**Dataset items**
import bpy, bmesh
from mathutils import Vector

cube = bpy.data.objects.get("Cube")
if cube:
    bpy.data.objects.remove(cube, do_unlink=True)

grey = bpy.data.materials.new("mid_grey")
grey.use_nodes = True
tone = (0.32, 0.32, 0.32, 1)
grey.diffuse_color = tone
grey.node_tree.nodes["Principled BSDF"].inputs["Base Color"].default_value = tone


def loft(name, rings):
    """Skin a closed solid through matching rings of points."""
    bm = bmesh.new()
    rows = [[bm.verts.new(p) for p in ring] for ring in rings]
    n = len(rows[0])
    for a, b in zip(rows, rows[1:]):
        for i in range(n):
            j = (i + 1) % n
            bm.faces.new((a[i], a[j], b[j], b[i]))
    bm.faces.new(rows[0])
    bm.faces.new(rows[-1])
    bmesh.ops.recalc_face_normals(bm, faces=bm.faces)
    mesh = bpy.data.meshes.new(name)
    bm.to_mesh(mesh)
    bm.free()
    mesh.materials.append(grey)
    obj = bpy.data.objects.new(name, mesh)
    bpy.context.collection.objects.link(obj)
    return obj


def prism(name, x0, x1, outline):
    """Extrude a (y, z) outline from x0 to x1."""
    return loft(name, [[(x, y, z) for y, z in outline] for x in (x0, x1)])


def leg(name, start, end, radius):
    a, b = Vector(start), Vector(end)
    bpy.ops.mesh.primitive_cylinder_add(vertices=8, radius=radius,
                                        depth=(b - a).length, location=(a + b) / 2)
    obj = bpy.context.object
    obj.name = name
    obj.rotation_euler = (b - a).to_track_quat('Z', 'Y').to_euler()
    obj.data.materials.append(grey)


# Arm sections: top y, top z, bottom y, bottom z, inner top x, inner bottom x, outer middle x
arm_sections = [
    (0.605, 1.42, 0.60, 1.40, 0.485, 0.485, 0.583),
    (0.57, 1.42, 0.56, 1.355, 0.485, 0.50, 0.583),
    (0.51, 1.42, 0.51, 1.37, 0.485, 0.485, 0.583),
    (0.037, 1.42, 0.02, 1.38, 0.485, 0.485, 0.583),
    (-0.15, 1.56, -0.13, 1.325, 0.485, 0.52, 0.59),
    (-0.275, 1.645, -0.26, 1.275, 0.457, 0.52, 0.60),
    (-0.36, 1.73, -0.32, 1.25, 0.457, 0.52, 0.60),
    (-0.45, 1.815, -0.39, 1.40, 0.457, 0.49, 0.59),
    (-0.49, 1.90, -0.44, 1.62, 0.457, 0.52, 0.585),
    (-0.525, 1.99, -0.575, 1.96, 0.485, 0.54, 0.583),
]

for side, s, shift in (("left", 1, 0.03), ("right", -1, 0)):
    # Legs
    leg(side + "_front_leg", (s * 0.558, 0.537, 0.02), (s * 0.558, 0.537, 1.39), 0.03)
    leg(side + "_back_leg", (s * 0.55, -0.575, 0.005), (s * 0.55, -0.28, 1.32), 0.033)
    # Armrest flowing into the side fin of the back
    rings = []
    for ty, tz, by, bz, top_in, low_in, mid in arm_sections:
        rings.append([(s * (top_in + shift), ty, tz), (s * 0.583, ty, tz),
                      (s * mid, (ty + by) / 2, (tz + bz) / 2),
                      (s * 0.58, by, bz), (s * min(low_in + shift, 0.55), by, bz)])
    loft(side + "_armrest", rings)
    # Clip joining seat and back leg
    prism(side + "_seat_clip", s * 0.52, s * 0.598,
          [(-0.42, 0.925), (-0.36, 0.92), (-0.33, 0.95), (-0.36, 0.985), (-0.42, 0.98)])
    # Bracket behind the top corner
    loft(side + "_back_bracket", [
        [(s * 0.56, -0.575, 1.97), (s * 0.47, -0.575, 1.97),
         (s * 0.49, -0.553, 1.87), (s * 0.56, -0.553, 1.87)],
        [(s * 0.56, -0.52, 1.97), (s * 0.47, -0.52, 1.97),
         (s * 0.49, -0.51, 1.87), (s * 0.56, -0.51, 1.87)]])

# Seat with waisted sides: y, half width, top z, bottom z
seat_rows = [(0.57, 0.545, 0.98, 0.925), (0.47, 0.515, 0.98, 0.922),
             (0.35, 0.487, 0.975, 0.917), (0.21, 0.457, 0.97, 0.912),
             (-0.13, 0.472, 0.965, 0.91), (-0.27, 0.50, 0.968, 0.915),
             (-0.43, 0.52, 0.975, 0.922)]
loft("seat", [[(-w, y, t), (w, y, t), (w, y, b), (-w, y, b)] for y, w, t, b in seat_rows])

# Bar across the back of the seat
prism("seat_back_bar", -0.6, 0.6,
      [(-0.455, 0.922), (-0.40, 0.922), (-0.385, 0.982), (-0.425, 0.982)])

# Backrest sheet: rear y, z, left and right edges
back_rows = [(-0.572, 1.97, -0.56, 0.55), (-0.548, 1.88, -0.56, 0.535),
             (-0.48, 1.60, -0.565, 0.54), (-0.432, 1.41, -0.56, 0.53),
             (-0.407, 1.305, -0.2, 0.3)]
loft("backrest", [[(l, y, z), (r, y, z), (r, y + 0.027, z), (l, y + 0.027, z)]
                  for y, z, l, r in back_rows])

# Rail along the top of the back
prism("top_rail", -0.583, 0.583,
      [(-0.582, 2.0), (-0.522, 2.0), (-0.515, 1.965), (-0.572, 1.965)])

**Task objective**
Among the lines of the data, identify those with the word "name". Copy each of them.

**Written reply**
def loft(name, rings):
    mesh = bpy.data.meshes.new(name)
    obj = bpy.data.objects.new(name, mesh)
def prism(name, x0, x1, outline):
    return loft(name, [[(x, y, z) for y, z in outline] for x in (x0, x1)])
def leg(name, start, end, radius):
    obj.name = name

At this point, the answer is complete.